Stored data entries
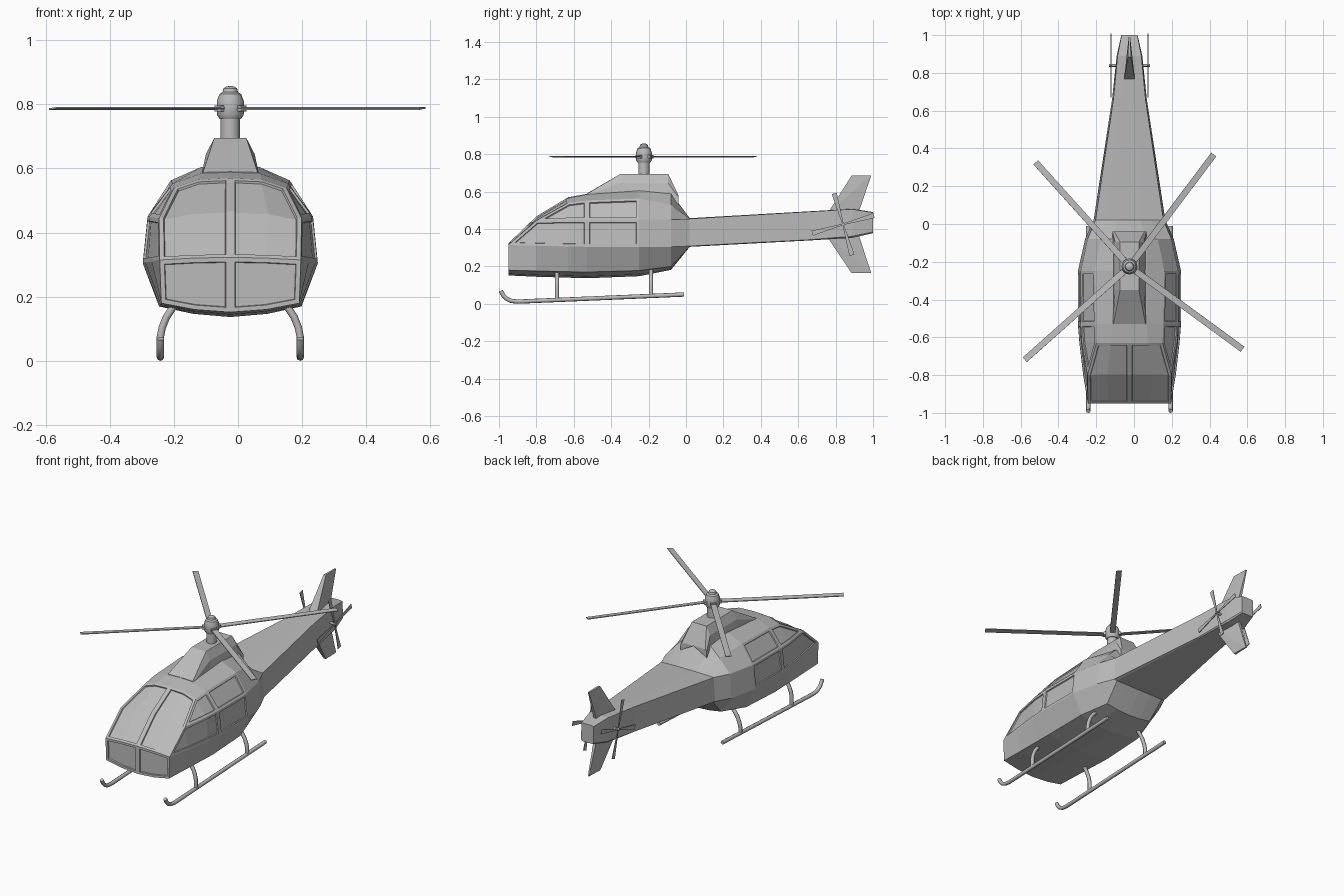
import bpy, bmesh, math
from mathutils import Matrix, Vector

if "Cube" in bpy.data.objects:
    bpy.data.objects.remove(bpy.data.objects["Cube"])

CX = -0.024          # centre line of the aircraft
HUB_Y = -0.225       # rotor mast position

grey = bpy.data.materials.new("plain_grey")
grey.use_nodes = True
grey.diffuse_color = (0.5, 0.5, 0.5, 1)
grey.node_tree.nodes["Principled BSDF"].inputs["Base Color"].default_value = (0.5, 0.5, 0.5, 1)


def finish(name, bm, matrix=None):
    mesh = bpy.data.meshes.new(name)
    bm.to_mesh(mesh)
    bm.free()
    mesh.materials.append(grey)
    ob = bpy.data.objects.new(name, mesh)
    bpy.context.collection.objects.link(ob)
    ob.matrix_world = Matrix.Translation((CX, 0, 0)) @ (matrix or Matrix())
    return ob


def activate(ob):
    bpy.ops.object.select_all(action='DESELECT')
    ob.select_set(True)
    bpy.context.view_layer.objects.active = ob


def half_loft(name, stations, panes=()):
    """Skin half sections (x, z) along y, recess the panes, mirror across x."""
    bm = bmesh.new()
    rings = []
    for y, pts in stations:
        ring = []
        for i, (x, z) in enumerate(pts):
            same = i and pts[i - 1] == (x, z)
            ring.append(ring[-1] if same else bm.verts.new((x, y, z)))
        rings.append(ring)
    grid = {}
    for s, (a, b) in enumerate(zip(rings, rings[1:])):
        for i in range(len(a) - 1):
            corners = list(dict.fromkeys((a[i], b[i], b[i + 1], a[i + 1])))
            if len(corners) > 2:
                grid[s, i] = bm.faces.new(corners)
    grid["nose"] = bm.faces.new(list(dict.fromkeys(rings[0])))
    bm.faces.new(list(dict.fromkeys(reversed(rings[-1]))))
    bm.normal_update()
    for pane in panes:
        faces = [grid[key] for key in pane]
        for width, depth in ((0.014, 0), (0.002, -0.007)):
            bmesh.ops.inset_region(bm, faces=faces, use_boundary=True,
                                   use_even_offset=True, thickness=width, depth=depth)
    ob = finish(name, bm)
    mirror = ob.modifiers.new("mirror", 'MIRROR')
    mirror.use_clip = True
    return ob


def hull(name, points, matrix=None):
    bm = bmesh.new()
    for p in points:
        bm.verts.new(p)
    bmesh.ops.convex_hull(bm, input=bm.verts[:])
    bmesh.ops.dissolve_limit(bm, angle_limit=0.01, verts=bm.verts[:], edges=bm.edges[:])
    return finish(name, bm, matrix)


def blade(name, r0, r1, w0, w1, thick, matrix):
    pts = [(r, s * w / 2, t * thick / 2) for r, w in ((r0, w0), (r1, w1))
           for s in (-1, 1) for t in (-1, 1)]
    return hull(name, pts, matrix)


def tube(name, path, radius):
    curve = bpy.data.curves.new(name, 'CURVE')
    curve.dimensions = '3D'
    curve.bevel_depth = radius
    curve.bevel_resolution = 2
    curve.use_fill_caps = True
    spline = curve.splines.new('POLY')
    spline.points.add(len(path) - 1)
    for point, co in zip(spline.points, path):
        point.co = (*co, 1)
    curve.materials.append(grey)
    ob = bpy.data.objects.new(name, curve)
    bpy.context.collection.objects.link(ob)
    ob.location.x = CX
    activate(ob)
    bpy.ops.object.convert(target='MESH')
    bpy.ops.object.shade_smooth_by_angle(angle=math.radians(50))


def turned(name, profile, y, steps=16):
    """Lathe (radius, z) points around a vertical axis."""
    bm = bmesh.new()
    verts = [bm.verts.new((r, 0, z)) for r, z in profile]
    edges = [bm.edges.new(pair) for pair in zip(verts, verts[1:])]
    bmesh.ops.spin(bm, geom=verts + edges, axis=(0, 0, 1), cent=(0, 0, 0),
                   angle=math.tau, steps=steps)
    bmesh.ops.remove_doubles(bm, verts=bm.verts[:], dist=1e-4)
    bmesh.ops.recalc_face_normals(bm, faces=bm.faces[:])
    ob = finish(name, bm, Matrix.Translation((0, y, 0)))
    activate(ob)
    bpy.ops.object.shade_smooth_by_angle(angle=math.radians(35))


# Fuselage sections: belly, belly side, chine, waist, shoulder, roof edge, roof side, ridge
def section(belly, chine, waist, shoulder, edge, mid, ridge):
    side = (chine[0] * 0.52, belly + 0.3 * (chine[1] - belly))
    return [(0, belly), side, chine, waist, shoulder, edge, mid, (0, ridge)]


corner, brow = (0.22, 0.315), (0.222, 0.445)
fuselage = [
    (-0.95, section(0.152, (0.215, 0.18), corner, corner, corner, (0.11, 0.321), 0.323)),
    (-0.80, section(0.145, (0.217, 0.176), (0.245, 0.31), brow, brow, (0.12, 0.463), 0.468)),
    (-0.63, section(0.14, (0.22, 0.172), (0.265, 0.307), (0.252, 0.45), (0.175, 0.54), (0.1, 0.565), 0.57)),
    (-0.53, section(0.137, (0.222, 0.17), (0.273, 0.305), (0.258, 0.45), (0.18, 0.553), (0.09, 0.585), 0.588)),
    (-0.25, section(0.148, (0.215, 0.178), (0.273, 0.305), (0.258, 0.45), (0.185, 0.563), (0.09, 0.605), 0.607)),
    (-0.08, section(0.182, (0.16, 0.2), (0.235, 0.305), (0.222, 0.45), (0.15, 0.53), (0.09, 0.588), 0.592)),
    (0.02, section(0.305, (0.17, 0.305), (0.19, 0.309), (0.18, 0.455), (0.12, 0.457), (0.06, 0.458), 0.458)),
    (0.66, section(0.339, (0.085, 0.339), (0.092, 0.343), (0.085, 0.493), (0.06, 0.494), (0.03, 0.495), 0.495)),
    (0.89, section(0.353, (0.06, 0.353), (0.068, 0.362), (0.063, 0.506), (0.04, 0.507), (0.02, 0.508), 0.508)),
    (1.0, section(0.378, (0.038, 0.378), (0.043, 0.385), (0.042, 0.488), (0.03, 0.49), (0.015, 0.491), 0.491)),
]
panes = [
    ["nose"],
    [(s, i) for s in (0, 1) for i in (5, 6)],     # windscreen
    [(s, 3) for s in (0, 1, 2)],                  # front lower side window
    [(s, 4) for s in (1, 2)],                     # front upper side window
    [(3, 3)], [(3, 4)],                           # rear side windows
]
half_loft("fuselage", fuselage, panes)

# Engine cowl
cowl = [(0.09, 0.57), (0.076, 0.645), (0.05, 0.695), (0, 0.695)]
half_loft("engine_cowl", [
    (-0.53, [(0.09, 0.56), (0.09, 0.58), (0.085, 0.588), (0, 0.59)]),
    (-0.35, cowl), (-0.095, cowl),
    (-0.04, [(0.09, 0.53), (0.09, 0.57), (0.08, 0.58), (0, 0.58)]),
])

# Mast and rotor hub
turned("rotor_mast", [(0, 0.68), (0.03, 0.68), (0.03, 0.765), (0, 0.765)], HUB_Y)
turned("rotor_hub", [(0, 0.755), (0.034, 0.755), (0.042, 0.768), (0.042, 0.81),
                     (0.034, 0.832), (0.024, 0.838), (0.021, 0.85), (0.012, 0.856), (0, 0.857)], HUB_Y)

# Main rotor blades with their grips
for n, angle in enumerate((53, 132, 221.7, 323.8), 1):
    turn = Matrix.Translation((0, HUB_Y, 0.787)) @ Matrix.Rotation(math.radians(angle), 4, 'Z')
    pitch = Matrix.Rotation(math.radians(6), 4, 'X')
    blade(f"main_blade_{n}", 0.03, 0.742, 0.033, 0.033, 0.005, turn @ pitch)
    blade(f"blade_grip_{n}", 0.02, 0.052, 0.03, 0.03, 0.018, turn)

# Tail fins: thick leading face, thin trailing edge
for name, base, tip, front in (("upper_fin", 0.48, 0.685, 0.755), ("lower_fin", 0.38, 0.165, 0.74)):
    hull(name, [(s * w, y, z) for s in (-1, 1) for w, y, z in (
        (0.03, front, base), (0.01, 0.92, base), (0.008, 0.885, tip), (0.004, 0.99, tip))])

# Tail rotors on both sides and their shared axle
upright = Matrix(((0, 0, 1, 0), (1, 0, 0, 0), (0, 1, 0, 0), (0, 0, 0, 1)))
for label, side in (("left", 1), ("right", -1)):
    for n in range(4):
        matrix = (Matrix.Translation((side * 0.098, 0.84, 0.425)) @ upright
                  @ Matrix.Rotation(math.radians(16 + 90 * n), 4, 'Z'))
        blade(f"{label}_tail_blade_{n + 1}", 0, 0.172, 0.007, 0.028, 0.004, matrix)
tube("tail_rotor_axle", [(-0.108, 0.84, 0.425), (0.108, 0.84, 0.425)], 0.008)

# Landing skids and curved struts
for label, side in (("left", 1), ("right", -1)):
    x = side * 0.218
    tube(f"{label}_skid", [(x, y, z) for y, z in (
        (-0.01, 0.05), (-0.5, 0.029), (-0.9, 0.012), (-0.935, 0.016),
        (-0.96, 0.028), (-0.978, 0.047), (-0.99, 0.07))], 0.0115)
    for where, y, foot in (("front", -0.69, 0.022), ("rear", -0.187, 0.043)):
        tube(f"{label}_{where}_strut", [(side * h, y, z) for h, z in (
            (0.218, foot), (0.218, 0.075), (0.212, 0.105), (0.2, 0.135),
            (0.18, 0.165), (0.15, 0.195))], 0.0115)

ACTION ITEM
What are the lines, exactly as written above, from the line with "[(s, i) for" to the line with "# Mast and rotor hub", both included? Output only those.

THE ANSWER
    [(s, i) for s in (0, 1) for i in (5, 6)],     # windscreen
    [(s, 3) for s in (0, 1, 2)],                  # front lower side window
    [(s, 4) for s in (1, 2)],                     # front upper side window
    [(3, 3)], [(3, 4)],                           # rear side windows
]
half_loft("fuselage", fuselage, panes)

# Engine cowl
cowl = [(0.09, 0.57), (0.076, 0.645), (0.05, 0.695), (0, 0.695)]
half_loft("engine_cowl", [
    (-0.53, [(0.09, 0.56), (0.09, 0.58), (0.085, 0.588), (0, 0.59)]),
    (-0.35, cowl), (-0.095, cowl),
    (-0.04, [(0.09, 0.53), (0.09, 0.57), (0.08, 0.58), (0, 0.58)]),
])

# Mast and rotor hub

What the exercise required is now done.